* EXERCISE GOAL:
Reproduce exactly the final portion of the data: every line from the one containing "outline = [(0.5, -EAR_R)]" through the last line, inclusive.

* DATA LISTING:
++++++

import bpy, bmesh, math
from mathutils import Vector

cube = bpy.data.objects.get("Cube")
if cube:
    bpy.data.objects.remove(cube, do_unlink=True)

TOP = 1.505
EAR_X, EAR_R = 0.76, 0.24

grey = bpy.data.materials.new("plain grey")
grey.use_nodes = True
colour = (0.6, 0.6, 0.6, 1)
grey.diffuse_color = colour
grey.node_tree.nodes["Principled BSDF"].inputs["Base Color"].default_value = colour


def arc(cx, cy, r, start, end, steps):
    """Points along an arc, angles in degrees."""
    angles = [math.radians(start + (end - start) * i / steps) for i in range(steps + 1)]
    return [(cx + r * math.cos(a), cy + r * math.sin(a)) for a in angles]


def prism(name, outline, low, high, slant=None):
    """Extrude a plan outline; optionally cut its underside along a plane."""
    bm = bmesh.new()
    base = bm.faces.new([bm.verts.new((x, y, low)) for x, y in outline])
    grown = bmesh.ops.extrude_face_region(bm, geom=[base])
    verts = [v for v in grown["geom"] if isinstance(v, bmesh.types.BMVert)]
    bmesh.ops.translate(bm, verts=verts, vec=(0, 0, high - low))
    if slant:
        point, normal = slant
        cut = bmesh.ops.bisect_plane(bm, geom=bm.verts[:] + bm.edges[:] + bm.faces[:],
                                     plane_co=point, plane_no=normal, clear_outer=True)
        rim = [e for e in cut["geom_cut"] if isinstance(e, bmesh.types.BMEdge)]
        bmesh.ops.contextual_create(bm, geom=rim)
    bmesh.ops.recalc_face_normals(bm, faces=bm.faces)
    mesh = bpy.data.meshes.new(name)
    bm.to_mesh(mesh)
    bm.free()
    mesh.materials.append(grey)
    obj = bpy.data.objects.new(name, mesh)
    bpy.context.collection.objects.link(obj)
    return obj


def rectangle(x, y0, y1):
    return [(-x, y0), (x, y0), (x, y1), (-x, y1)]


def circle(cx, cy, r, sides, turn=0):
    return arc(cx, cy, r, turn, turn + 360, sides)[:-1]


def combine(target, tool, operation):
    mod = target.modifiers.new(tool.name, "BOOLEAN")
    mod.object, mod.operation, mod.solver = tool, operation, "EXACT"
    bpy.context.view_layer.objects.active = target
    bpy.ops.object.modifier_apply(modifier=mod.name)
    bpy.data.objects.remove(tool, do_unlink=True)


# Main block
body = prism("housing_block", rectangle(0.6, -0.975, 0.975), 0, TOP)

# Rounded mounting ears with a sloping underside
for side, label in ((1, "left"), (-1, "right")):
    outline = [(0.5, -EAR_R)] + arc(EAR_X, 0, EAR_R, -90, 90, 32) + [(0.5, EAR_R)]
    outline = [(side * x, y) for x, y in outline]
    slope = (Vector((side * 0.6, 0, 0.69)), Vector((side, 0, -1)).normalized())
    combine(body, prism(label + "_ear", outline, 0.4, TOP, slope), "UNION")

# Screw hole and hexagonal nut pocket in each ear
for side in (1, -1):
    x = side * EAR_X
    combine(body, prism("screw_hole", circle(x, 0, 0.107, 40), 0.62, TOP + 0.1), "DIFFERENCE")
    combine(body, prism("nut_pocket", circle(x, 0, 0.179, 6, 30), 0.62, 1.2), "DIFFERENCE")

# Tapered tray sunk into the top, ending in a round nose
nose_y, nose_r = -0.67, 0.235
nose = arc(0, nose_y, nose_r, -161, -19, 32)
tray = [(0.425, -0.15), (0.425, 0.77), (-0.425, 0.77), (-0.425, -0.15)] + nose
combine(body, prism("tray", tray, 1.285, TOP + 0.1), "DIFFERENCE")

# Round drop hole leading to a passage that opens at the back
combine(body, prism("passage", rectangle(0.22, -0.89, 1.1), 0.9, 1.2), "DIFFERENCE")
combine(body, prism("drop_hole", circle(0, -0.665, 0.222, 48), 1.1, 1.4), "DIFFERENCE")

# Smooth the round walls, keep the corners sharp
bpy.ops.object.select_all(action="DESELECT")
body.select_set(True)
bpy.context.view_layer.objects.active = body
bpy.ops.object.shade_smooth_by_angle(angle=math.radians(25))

++++++

* ANSWER BOX:
    outline = [(0.5, -EAR_R)] + arc(EAR_X, 0, EAR_R, -90, 90, 32) + [(0.5, EAR_R)]
    outline = [(side * x, y) for x, y in outline]
    slope = (Vector((side * 0.6, 0, 0.69)), Vector((side, 0, -1)).normalized())
    combine(body, prism(label + "_ear", outline, 0.4, TOP, slope), "UNION")

# Screw hole and hexagonal nut pocket in each ear
for side in (1, -1):
    x = side * EAR_X
    combine(body, prism("screw_hole", circle(x, 0, 0.107, 40), 0.62, TOP + 0.1), "DIFFERENCE")
    combine(body, prism("nut_pocket", circle(x, 0, 0.179, 6, 30), 0.62, 1.2), "DIFFERENCE")

# Tapered tray sunk into the top, ending in a round nose
nose_y, nose_r = -0.67, 0.235
nose = arc(0, nose_y, nose_r, -161, -19, 32)
tray = [(0.425, -0.15), (0.425, 0.77), (-0.425, 0.77), (-0.425, -0.15)] + nose
combine(body, prism("tray", tray, 1.285, TOP + 0.1), "DIFFERENCE")

# Round drop hole leading to a passage that opens at the back
combine(body, prism("passage", rectangle(0.22, -0.89, 1.1), 0.9, 1.2), "DIFFERENCE")
combine(body, prism("drop_hole", circle(0, -0.665, 0.222, 48), 1.1, 1.4), "DIFFERENCE")

# Smooth the round walls, keep the corners sharp
bpy.ops.object.select_all(action="DESELECT")
body.select_set(True)
bpy.context.view_layer.objects.active = body
bpy.ops.object.shade_smooth_by_angle(angle=math.radians(25))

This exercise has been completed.